Problem description:
Scan the entries below for "word" and copy each line that holds it.

━━━━━ Extracted information

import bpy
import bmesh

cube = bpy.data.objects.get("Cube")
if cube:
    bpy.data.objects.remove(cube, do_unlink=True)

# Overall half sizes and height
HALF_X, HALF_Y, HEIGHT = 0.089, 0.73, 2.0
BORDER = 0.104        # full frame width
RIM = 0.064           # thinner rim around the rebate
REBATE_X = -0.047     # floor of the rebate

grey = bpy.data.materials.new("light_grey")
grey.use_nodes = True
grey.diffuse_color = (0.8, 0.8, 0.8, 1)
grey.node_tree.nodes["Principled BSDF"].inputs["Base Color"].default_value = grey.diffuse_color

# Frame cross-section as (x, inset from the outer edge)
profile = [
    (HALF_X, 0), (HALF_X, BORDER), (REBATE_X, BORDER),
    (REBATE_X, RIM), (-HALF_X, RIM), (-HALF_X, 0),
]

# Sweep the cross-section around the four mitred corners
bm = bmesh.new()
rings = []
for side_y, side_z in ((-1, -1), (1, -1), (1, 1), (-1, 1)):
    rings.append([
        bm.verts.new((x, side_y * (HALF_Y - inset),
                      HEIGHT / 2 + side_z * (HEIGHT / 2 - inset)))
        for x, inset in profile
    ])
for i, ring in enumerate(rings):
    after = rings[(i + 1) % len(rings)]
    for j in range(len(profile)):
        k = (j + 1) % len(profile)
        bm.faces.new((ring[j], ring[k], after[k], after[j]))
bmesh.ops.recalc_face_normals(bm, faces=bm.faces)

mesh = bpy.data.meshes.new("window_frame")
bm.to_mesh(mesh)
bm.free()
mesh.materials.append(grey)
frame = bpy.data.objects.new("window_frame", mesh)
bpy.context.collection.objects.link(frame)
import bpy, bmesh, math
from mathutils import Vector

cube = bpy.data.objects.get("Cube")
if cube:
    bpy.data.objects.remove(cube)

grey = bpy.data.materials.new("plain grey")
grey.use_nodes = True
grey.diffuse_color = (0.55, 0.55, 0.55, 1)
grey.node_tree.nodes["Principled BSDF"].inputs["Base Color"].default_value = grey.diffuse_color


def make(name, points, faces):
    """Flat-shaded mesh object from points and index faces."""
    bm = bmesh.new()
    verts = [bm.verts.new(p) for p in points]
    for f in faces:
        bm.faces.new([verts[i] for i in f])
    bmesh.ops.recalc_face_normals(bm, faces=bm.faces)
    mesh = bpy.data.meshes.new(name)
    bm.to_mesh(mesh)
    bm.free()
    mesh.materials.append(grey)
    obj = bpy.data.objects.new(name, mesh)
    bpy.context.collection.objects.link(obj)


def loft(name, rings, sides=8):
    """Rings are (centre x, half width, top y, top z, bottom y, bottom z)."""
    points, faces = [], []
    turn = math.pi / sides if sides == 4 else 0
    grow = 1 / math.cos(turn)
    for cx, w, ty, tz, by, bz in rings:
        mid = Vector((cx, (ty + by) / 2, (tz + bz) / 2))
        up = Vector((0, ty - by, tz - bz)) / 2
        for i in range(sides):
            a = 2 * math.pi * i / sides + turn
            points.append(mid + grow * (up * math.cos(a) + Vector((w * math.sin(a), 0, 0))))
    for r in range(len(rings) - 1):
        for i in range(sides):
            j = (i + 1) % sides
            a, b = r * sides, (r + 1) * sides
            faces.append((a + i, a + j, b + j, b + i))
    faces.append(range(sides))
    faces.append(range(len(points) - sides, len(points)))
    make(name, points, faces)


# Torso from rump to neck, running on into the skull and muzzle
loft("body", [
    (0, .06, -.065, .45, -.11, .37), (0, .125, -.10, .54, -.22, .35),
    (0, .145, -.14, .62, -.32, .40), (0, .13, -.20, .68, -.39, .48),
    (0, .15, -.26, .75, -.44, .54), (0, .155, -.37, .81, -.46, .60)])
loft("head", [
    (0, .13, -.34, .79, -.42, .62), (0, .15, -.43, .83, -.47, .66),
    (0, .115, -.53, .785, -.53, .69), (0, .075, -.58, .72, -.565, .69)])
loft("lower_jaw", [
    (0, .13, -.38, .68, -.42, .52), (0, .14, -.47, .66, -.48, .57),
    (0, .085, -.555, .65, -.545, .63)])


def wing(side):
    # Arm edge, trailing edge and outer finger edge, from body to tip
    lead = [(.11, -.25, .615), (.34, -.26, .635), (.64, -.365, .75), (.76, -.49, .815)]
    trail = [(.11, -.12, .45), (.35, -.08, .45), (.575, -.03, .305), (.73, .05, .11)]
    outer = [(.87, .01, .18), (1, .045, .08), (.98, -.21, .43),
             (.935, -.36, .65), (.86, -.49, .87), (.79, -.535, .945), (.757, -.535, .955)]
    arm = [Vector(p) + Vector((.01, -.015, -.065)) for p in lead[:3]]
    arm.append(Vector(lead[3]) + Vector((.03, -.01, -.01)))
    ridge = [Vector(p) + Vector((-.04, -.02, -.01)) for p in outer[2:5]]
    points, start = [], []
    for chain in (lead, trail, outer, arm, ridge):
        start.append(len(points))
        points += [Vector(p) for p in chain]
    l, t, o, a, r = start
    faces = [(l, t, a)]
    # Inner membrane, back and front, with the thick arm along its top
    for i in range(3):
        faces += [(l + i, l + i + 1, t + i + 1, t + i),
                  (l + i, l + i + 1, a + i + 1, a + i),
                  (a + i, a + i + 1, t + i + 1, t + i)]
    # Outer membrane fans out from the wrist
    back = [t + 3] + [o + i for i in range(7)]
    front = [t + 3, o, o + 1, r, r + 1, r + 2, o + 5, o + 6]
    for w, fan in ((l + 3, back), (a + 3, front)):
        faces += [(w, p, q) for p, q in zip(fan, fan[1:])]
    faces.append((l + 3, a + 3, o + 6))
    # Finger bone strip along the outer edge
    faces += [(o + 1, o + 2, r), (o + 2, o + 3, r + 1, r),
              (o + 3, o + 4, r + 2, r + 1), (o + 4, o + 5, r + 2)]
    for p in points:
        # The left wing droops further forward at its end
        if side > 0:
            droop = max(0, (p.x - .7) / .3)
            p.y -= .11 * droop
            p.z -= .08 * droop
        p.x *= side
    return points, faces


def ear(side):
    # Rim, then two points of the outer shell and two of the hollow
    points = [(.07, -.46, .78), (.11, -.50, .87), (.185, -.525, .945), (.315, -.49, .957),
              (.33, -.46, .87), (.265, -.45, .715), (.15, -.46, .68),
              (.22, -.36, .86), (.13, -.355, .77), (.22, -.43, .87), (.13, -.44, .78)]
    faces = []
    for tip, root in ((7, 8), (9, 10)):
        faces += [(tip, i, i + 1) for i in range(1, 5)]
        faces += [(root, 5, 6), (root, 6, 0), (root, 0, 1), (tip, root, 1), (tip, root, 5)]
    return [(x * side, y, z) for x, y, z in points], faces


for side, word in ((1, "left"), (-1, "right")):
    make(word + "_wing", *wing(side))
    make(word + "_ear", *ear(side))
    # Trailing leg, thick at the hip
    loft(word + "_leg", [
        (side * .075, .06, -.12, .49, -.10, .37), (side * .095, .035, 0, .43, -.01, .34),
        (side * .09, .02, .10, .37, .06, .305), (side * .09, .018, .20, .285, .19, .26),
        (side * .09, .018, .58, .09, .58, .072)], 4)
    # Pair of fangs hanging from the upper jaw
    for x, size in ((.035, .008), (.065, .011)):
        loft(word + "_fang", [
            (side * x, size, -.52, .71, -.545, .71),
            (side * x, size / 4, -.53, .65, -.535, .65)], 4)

━━━━━━━━━━

Answer area:
for side, word in ((1, "left"), (-1, "right")):
    make(word + "_wing", *wing(side))
    make(word + "_ear", *ear(side))
    loft(word + "_leg", [
        loft(word + "_fang", [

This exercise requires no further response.